It’s not a spring Sunday set aside to honor one of our parents. It’s not a summer celebration of national pride and patriotism. It’s not even a fall gathering of family and friends with ample servings of thanksgiving on the menu—though I really do love that holiday, and I pray yours was truly special and worshipful this year.
Christmas, though, is different. Christmas is at the core of our faith. Christmas is meant to remind us that Christianity, while technically grouped together as one of the world’s major religions, is not at heart a religion at all. It is a relationship that focuses on a Person. It is not just a means of practicing our faith. It is Christ in me. It is Christ in you. That is Christianity.
And that is Christmas.
It is Jesus—the center, the core, the essence of our lives. And we must not allow the “holiday” to distract us from this great truth or cause us to lose focus of who He is.
I believe that’s why you’re here. Together we’re admitting what the holiday aspect of Christmas is capable of doing to us. We get busy. Our lists overtake us. Our memories, whether good or bad or a casserole mixture of the two, create an undertow that can easily engulf us in Christmas culture rather than considering Jesus.
So hear that word again today.
Interestingly, the “consider him” of Hebrews 12 is a slightly different original word than the “consider Jesus” found in Hebrews 3:1. This earlier mention is an encouragement to stop, as in a moment of temptation, and think of Him. “For because he himself has suffered when tempted, he is able to help those who are being tempted” (Heb. 2:18). Consider that fact. Consider Him.
But the second is an appeal to think repeatedly of Him—over and over again—in the context of running the “race” of Hebrews 12:1, knowing it requires an “endurance” we cannot maintain if we let our eyes roam elsewhere. Our only hope for making it through Christmas and (more importantly) through life is by “looking to Jesus, the founder and perfecter of our faith, who for the joy that was set before him endured the cross, despising the shame, and is seated at the right hand of God” (v. 2). To look, and look, and keep on looking. To never look anywhere else.
Perhaps already, this many weeks out from the culmination of Christmas Day, you can already feel yourself growing a bit “weary or fainthearted” from the demands you’ve come to expect this time of year.
Let me give you something to consider, day one, and all the days in between—again and again, over and over. Consider Jesus.
Lord, fully capture my attention this Christmas. Help me savor You and stay enthralled with You, above every other sound of excitement, inside every activity and list item. Thank You for bringing Your presence so close and making Your truth so compelling that I actually never tire of looking for You and longing for You, repeatedly, unceasingly. Today and forever.
1 Samuel 12:20–24
“Consider what great things he has done for you” (v. 24)
“I meditate on all that you have done” (v. 5)
1 Peter 4:7–11
“. . . that in everything God may be glorified through Jesus Christ” (v. 11)

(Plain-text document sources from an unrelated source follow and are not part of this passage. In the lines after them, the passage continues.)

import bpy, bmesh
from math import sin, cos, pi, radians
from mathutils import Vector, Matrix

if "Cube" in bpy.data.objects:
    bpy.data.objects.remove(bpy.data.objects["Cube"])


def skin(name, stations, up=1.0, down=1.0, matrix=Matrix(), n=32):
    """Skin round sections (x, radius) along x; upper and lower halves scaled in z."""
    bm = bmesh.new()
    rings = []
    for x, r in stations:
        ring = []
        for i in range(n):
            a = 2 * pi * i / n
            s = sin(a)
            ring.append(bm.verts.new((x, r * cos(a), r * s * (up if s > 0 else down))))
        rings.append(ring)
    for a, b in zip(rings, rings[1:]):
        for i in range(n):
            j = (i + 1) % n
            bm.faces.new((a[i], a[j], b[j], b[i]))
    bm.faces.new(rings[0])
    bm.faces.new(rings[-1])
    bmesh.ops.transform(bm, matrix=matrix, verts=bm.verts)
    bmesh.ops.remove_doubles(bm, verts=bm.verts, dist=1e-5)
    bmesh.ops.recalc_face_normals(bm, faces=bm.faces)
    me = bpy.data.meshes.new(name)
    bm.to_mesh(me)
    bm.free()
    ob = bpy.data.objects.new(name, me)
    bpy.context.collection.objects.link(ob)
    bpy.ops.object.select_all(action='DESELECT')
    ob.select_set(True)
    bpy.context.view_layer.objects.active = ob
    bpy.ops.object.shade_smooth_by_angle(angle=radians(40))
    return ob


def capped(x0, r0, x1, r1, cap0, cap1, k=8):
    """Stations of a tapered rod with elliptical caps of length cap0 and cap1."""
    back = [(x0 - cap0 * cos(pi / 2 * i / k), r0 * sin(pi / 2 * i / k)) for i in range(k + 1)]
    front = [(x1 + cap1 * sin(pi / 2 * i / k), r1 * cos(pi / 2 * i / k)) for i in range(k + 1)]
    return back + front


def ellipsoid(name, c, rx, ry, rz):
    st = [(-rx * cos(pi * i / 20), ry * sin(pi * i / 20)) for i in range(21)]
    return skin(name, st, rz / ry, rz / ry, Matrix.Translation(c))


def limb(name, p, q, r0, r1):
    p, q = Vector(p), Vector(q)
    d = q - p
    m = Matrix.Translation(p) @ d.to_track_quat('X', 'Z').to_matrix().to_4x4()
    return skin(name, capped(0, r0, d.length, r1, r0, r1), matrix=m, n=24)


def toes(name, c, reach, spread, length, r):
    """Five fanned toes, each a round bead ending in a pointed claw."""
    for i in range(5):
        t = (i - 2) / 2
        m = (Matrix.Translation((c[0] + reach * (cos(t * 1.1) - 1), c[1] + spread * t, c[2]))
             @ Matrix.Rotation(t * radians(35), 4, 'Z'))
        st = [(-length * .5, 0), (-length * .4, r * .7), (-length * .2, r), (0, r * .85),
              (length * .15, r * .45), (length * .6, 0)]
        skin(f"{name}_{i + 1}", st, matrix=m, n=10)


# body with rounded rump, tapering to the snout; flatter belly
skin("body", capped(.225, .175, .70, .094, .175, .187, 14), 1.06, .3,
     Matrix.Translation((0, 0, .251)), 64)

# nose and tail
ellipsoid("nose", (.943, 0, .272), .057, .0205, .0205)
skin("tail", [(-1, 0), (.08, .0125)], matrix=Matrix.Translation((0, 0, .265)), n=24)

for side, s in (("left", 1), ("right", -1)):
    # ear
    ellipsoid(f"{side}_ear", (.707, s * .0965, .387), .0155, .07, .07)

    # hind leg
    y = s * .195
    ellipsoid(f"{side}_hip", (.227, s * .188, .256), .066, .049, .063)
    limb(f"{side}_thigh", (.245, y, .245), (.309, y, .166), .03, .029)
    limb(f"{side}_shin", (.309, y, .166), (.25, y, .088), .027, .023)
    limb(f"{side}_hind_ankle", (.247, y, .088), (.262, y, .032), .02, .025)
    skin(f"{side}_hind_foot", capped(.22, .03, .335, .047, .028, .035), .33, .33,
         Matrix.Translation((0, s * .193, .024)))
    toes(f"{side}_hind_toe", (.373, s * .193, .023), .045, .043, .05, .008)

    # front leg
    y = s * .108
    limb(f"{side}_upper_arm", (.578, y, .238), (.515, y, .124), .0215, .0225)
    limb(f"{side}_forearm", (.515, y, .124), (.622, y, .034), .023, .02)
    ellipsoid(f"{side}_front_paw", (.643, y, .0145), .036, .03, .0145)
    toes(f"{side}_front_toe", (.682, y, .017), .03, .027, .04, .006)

What are the things that most consistently draw your focus away from Him each Christmas season? What could you alter in your plans or expectations that would keep Him truly central?
When Erin Davis surveyed women about their deepest struggles, she was surprised how many mentioned their battles with food. Coming up on Revive Our Hearts with Nancy DeMoss Wolgemuth, Erin helps us view food as God designed it to be: a good gift meant to point us to Him—the only One who truly satisfies.